Kids in Court Article by Kathy Lam
Let me explain what the Kids in Court program is about, but I have a few questions. Have you been in the San Diego Courthouse? Were you on jury duty or perhaps looking for a document? If you answered in the affirmative, you may have seen a dog walking down the hallway of the courthouse. So…those dogs you see at the courthouse? Well, they help young witnesses or victims testify in the court room. The San Diego County District Attorney’s Office’s court support dogs take their jobs seriously.
Testifying in a court can be a terrifying experience for a child as it involves sharing difficult personal experiences with strangers while sitting all alone on the witness stand.
To help the child prepare for the experience, victims and their families are invited to participate in a mock court setting called “Kids in Court” where they are taught about the court system, are introduced to a “real” judge, and meet a court support dog for the first time.
Recently, court support dog Duke was helping the children at the Kids in Court (KIC) program. One of the victims had an autistic toddler brother there, also. The brother started to cry and scream, and his mother could not stop him. When the mother went outside with her toddler, Duke followed. He stood patiently by the child, and eventually the little boy petted him. Duke later played “hide and seek” with the little boy and the other children in attendance that night. They hid his favorite pink pig, and he found it every time!
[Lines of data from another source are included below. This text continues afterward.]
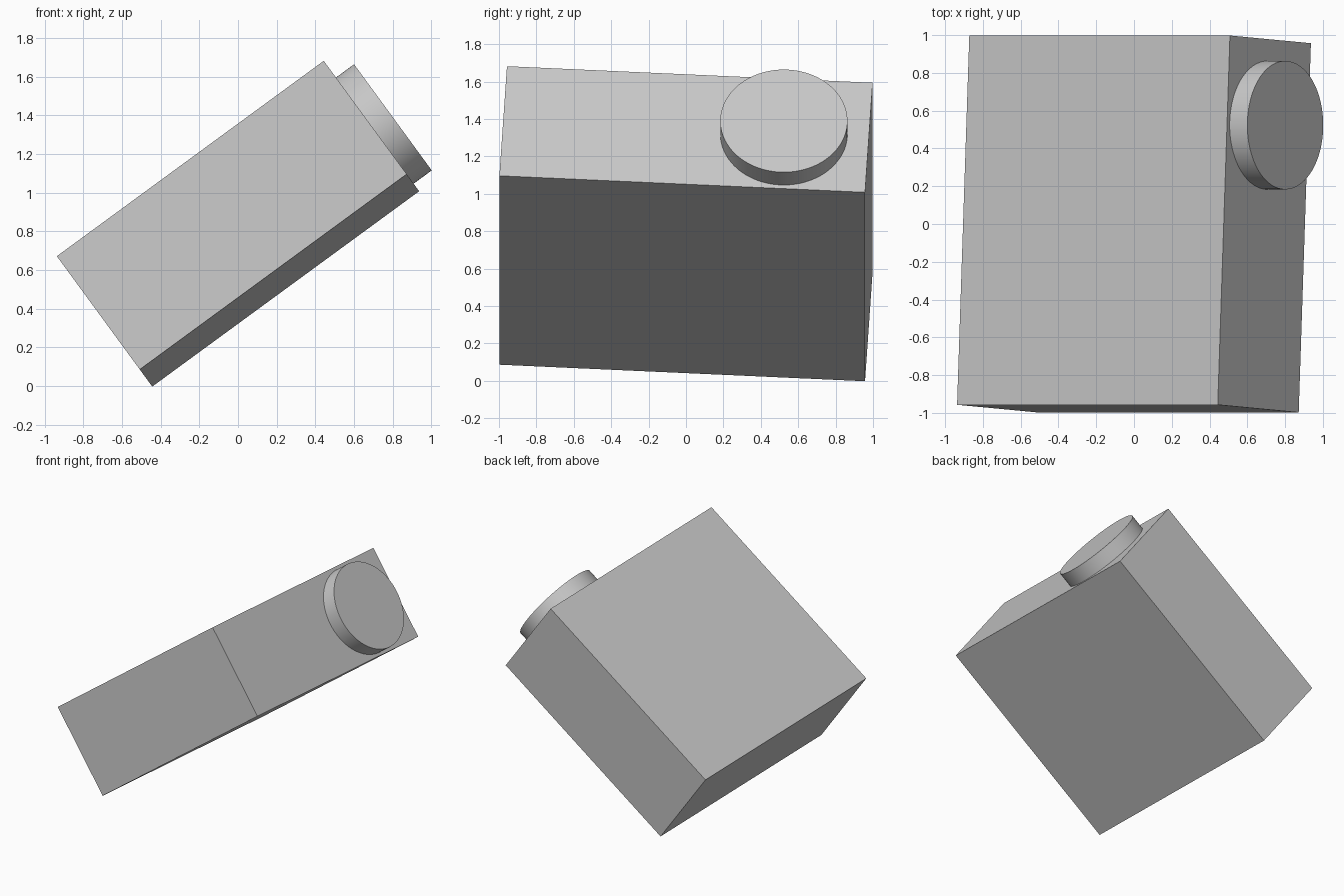
import bpy
import math
from mathutils import Matrix, Vector

default = bpy.data.objects.get("Cube")
if default:
    bpy.data.objects.remove(default, do_unlink=True)

# One plain grey for the whole brick
grey = bpy.data.materials.new("light_grey")
grey.use_nodes = True
colour = (0.58, 0.58, 0.58, 1)
grey.diffuse_color = colour
grey.node_tree.nodes["Principled BSDF"].inputs["Base Color"].default_value = colour

# Tilted frame: up = long axis towards the stud, along = depth, across = width
up = Vector((1.38, 0, 1.01)).normalized()
along = Vector((0.065, 1.955, -0.088))
along = (along - up * along.dot(up)).normalized()
across = along.cross(up)
height, depth, width = 1.71, 1.958, 0.727
centre = Vector((0, 0, 0.84))
rotation = Matrix((across, along, up)).transposed().to_4x4()
frame = Matrix.Translation(centre) @ rotation


def finish(obj, name, offset, scale=(1, 1, 1)):
    obj.name = name
    obj.data.materials.append(grey)
    obj.data.transform(Matrix.Diagonal((*scale, 1)))
    obj.matrix_world = frame @ Matrix.Translation(offset)


# Block body
bpy.ops.mesh.primitive_cube_add(size=1)
finish(bpy.context.object, "block_body", (0, 0, 0), (width, depth, height))

# Round stud near one end of the narrow face
stud_height = 0.116
bpy.ops.mesh.primitive_cylinder_add(vertices=96, radius=0.34, depth=stud_height)
bpy.ops.object.shade_smooth_by_angle(angle=math.radians(30))
finish(bpy.context.object, "round_stud", (0, depth / 2 - 0.455, (height + stud_height) / 2))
It’s clear he loves children and they love him in return! Every month, Duke attends Kids in Court (KIC) program-and he never tires of finding his pink pig for his specials kids.
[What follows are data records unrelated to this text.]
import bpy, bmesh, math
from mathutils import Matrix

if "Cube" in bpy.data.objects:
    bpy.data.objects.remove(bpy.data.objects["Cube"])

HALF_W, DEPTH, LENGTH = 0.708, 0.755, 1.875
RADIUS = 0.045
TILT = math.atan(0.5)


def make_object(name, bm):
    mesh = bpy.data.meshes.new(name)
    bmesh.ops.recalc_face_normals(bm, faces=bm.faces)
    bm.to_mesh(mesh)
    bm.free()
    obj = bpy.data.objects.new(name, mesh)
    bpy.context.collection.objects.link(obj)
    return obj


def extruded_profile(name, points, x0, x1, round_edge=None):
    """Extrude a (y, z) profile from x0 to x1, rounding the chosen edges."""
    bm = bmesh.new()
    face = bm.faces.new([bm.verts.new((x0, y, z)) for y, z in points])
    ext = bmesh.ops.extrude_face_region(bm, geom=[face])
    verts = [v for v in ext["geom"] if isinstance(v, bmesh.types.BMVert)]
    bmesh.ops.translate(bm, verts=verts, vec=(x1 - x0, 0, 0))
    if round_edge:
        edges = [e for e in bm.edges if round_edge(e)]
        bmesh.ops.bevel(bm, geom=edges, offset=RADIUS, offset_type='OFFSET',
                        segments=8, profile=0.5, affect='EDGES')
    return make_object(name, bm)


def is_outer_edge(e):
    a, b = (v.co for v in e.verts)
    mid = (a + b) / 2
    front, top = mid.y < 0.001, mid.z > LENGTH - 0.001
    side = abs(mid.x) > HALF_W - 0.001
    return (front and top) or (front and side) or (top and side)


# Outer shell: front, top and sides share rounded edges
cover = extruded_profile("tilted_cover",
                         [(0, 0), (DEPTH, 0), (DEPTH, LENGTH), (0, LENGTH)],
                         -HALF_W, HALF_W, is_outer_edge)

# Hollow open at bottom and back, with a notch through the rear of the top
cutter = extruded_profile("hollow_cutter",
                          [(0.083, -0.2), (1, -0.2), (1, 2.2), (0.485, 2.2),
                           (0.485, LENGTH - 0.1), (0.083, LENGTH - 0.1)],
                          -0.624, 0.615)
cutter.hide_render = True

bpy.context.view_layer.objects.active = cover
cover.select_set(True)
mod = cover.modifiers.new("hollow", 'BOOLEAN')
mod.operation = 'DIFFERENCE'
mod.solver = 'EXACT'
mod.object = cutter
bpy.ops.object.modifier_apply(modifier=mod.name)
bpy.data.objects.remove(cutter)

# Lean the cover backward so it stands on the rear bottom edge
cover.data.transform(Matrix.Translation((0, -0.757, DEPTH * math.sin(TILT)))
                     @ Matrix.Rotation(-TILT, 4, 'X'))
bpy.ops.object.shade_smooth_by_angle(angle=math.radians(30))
The Presence of a dog in this setting helps reduce the fear of the unknown for a child, making it easier on the day scheduled for testifying, especially if the child knows a special four-legged friend will be there too.
There are thirteen court support dog teams who “work” for the District Attorney Office’s Family Protection Division and, most recently, their Superior Court Division. These dogs and their handlers are all volunteers with Paws’itive Teams and Love on a Leash and provide support for the children and elder abuse victims. They attend interviews with the Deputy District Attorneys assigned to cases then arrive early on the day of the hearing or trial to be with their victim/witness while they wait to testify. Most uniquely and, perhaps importantly, they actually go into court and lie under the chair in the witness stand while the child testifies. A child having difficulty can lean over and pet the dog, thus gaining confidence before answering a difficulty question.
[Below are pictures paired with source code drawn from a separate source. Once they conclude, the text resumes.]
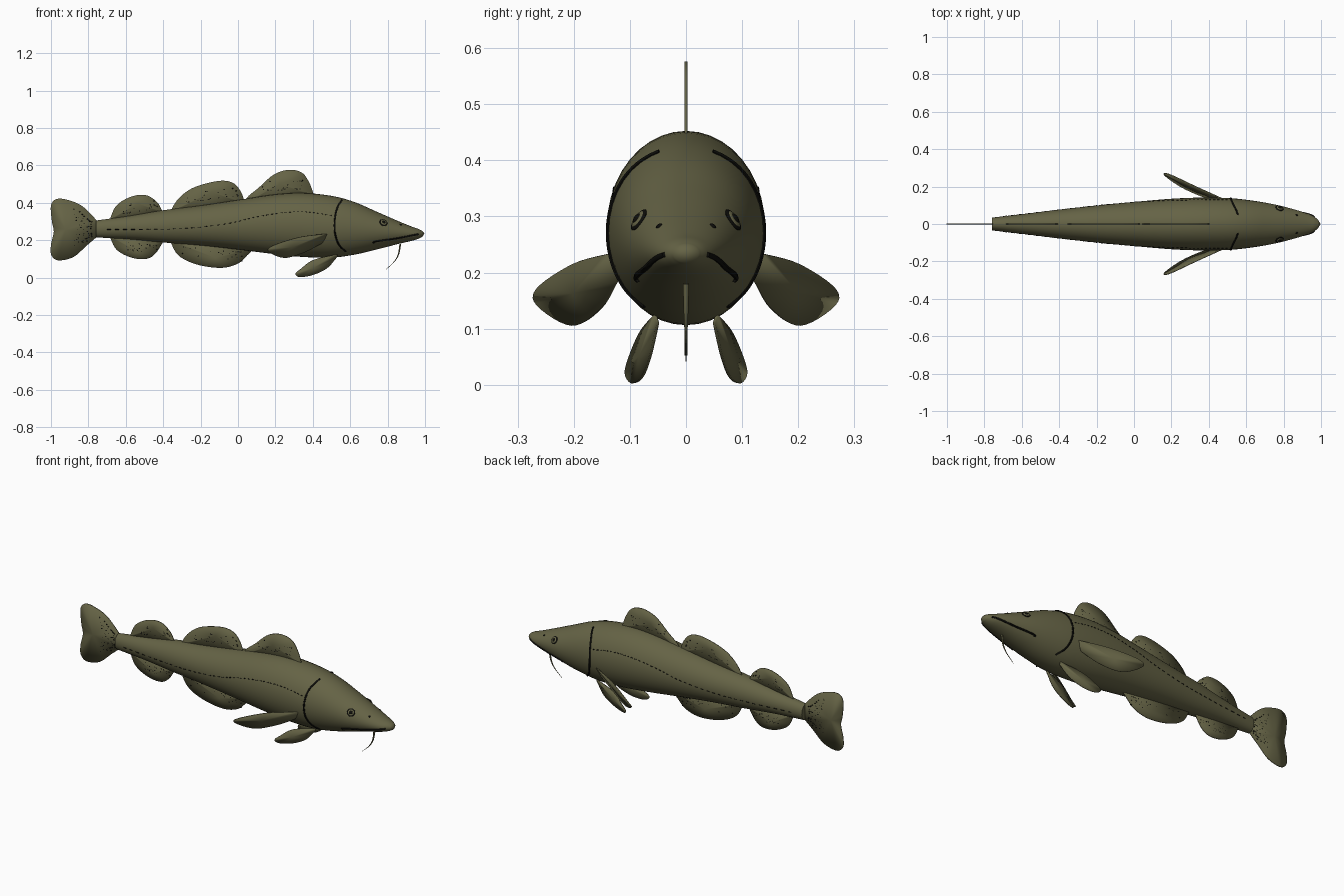
import bpy, bmesh, math, random
from mathutils import Vector

random.seed(4)
cube = bpy.data.objects.get("Cube")
if cube:
    bpy.data.objects.remove(cube)


def material(name, rgb):
    m = bpy.data.materials.new(name)
    m.use_nodes = True
    m.diffuse_color = (*rgb, 1)
    bsdf = m.node_tree.nodes["Principled BSDF"]
    bsdf.inputs["Base Color"].default_value = (*rgb, 1)
    bsdf.inputs["Roughness"].default_value = 0.8
    return m


OLIVE = material("olive skin", (0.13, 0.125, 0.06))
BLACK = material("black markings", (0.004, 0.004, 0.003))


def finish(bm, name, mat, angle=40):
    bmesh.ops.recalc_face_normals(bm, faces=bm.faces)
    me = bpy.data.meshes.new(name)
    bm.to_mesh(me)
    bm.free()
    me.materials.append(mat)
    ob = bpy.data.objects.new(name, me)
    bpy.context.collection.objects.link(ob)
    bpy.ops.object.select_all(action='DESELECT')
    ob.select_set(True)
    bpy.context.view_layer.objects.active = ob
    bpy.ops.object.shade_smooth_by_angle(angle=math.radians(angle))
    return ob


def smooth_path(pts, n=6):
    """Open Catmull-Rom path through the points."""
    p = [Vector(q) for q in pts]
    p = [2 * p[0] - p[1]] + p + [2 * p[-1] - p[-2]]
    out = []
    for a, b, c, d in zip(p, p[1:], p[2:], p[3:]):
        for i in range(n):
            t = i / n
            out.append(b + (c - a) * t / 2 + (2 * a - 5 * b + 4 * c - d) * t * t / 2
                       + (3 * b - a - 3 * c + d) * t ** 3 / 2)
    return out + [p[-2]]


# Body stations: x, top, bottom, half width
STATIONS = smooth_path([Vector(s) for s in (
    (-.76, .305, .215, .034), (-.58, .33, .205, .055), (-.4, .36, .188, .077),
    (-.2, .385, .172, .099), (0, .415, .15, .118), (.2, .445, .125, .135),
    (.35, .452, .11, .141), (.5, .437, .107, .139), (.62, .405, .122, .127),
    (.74, .353, .15, .107), (.85, .305, .178, .08), (.93, .272, .197, .055),
    (.965, .26, .208, .038), (.985, .25, .218, .022))], 5)


def station(x):
    for a, b in zip(STATIONS, STATIONS[1:]):
        if x <= b[0]:
            return a.lerp(b, (x - a[0]) / (b[0] - a[0]))
    return STATIONS[-1]


def skin(x, z, lift=0):
    """Point on the left flank at the given length and height."""
    _, top, bot, w = station(x)
    k = (2 * z - top - bot) / (top - bot)
    return Vector((x, w * math.sqrt(max(0, 1 - k * k)) + lift, z))


def skin_normal(x, z):
    e = .004
    return (skin(x, z + e) - skin(x, z - e)).cross(skin(x + e, z) - skin(x - e, z)).normalized()


# Body
bm = bmesh.new()
SIDES = 40
rings = []
for x, top, bot, w in STATIONS:
    rings.append([bm.verts.new((x, w * math.cos(a), (top + bot) / 2 + (top - bot) / 2 * math.sin(a)))
                  for a in (math.tau * i / SIDES for i in range(SIDES))])
for r, s in zip(rings, rings[1:]):
    for i in range(SIDES):
        j = (i + 1) % SIDES
        bm.faces.new((r[i], r[j], s[j], s[i]))
bm.faces.new(rings[0])
nose = bm.verts.new((.997, 0, .235))
for i in range(SIDES):
    bm.faces.new((rings[-1][i], rings[-1][(i + 1) % SIDES], nose))
finish(bm, "body", OLIVE)


def fin(name, pts, thickness=.005):
    """Thin fan-filled plate inside a smooth outline."""
    bm = bmesh.new()
    edge = [bm.verts.new(p) for p in smooth_path(pts)]
    mid = bm.verts.new(sum((v.co for v in edge), Vector()) / len(edge))
    for i, v in enumerate(edge):
        bm.faces.new((v, edge[(i + 1) % len(edge)], mid))
    ob = finish(bm, name, OLIVE)
    mod = ob.modifiers.new("thickness", 'SOLIDIFY')
    mod.thickness = thickness
    mod.offset = 0
    return ob


# Upright fins, outlined as x, z
UPRIGHT = {
    "front_dorsal_fin": [(.03, .39), (.05, .43), (.11, .48), (.19, .55), (.27, .576), (.34, .562),
                         (.38, .51), (.41, .43)],
    "middle_dorsal_fin": [(-.37, .34), (-.32, .42), (-.24, .48), (-.11, .516), (-.03, .508),
                          (.015, .46), (.04, .39)],
    "rear_dorsal_fin": [(-.69, .3), (-.65, .385), (-.57, .433), (-.49, .44), (-.43, .4), (-.4, .345)],
    "front_anal_fin": [(-.37, .21), (-.32, .12), (-.22, .07), (-.09, .052), (0, .075), (.05, .12),
                       (.09, .16)],
    "rear_anal_fin": [(-.69, .23), (-.65, .15), (-.57, .107), (-.49, .1), (-.44, .13), (-.395, .2)],
    "tail_fin": [(-.74, .29), (-.83, .38), (-.91, .415), (-.97, .42), (-1, .385), (-.995, .3),
                 (-.985, .245), (-1, .175), (-.998, .12), (-.96, .092), (-.88, .11), (-.81, .17),
                 (-.74, .23)],
}
for name, outline in UPRIGHT.items():
    fin(name, [(x, 0, z) for x, z in outline])

# Paired fins, outlined on the left side
PAIRED = {
    "pectoral_fin": [(.48, .132, .235), (.33, .2, .216), (.19, .265, .172), (.163, .262, .14),
                     (.246, .202, .106), (.353, .152, .135), (.45, .122, .185)],
    "pelvic_fin": [(.53, .055, .125), (.405, .08, .095), (.34, .1, .05), (.308, .107, .02),
                   (.33, .095, .003), (.4, .078, .014), (.476, .064, .05), (.53, .05, .11)],
}
for name, outline in PAIRED.items():
    for side, s in (("left", 1), ("right", -1)):
        fin(side + "_" + name, [(x, y * s, z) for x, y, z in outline])


def tubes(name, paths, radius, mat, taper=False):
    """Thin round strands along one or more paths, as a mesh."""
    cu = bpy.data.curves.new(name, 'CURVE')
    cu.dimensions = '3D'
    cu.bevel_depth = radius
    cu.bevel_resolution = 1
    cu.use_fill_caps = True
    for path in paths:
        sp = cu.splines.new('POLY')
        sp.points.add(len(path) - 1)
        for i, (q, p) in enumerate(zip(sp.points, path)):
            q.co = (*p, 1)
            q.radius = 1 - .85 * i / (len(path) - 1) if taper else 1
    tmp = bpy.data.objects.new(name, cu)
    bm = bmesh.new()
    bpy.context.collection.objects.link(tmp)
    me = tmp.evaluated_get(bpy.context.evaluated_depsgraph_get()).to_mesh()
    bm.from_mesh(me)
    bpy.data.objects.remove(tmp)
    return finish(bm, name, mat, 60)


def flip(path, s):
    return [Vector((p.x, p.y * s, p.z)) for p in path]


# Chin barbel
tubes("chin_barbel", [smooth_path([(.868, 0, .18), (.858, 0, .125), (.835, 0, .085), (.79, 0, .042)])],
      .0055, OLIVE, True)

# Gill slit, mouth and lateral line follow the flank
gill = [skin(p.x, p.y) for p in smooth_path([(.555, .415), (.53, .37), (.517, .3), (.52, .23),
                                             (.54, .175), (.575, .14)])]
mouth = [skin(p.x, p.y) for p in smooth_path([(.725, .185), (.735, .193), (.85, .21), (.965, .232)])]
lateral = [skin(p.x, p.y) for p in smooth_path([(-.7, .257), (-.45, .258), (-.25, .265), (-.05, .29),
                                               (.1, .325), (.25, .348), (.38, .35), (.51, .33)], 24)]
dashes = [lateral[i:i + 3] for i in range(0, len(lateral) - 2, 4)]


def button(name, x, z, radius, depth, lift, mat, s):
    """Flattened dome lying on the flank."""
    bm = bmesh.new()
    bmesh.ops.create_uvsphere(bm, u_segments=20, v_segments=10, radius=radius)
    n = skin_normal(x, z)
    if n.y < 0:
        n = -n
    turn = n.to_track_quat('Z', 'Y')
    base = skin(x, z) + n * lift
    for v in bm.verts:
        p = base + turn @ Vector((v.co.x, v.co.y, v.co.z * depth / radius))
        v.co = (p.x, p.y * s, p.z)
    finish(bm, name, mat)


for side, s in (("left", 1), ("right", -1)):
    tubes(side + "_gill_slit", [flip(gill, s)], .005, BLACK)
    tubes(side + "_mouth", [flip(mouth, s)], .005, BLACK)
    tubes(side + "_lateral_line", [flip(d, s) for d in dashes], .0018, BLACK)
    button(side + "_eye_rim", .778, .294, .022, .005, 0, BLACK, s)
    button(side + "_iris", .778, .294, .017, .005, .002, OLIVE, s)
    button(side + "_pupil", .778, .294, .01, .004, .005, BLACK, s)
    button(side + "_nostril", .87, .283, .006, .003, 0, BLACK, s)

# Dark flecks spreading out from the fin bases: x start, x end, z at each end, reach
FLECKS = [(.12, .36, .46, .475, .06), (-.28, 0, .4, .435, .05), (-.62, -.43, .34, .37, .05),
          (-.3, .03, .165, .135, -.05), (-.62, -.43, .19, .17, -.05)]
spots = []
for x0, x1, z0, z1, reach in FLECKS:
    for _ in range(26):
        t = random.random()
        spots.append((x0 + (x1 - x0) * t, z0 + (z1 - z0) * t + reach * random.random() ** 2))
for _ in range(60):
    d = random.random() ** 1.5
    spots.append((-.78 - .1 * d, .258 + random.uniform(-1, 1) * (.04 + .09 * d)))
bm = bmesh.new()
for x, z in spots:
    r = random.uniform(.0015, .0032)
    for y in (-.003, .003):
        bm.faces.new([bm.verts.new((x + 1.5 * r * math.cos(a), y, z + r * math.sin(a)))
                      for a in (math.tau * i / 6 for i in range(6))])
finish(bm, "fin_flecks", BLACK)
Besides Dory, the first court support dog, not only District Attorneys Office but in California as well, Paws’itive Teams has 5 other Court Dog teams assisting the District Attorney. Each team not only goes through Paws’itive Teams’ evaluation to become a therapy dog, but has been evaluated to assure it is compatible with the District Attorney’s Programs.
They are observed in a courtroom setting, including the witness stand, because the dogs must be comfortable with the setting and remain quiet for long periods of time, not drawing any attention from others, especially jurors. It takes a very mature dog for this role.
Court Support Teams
Our partnership with the D.A. Family Protection Division is key to the success of this program. Paws’itive Teams hosts quarterly meetings at our Training Center so that we are all kept up to date with changes.
…and we have too! Photo includes most of our dogs with DDA Nicole Ronney (left) and Victim Advocate Magen Queen. (right)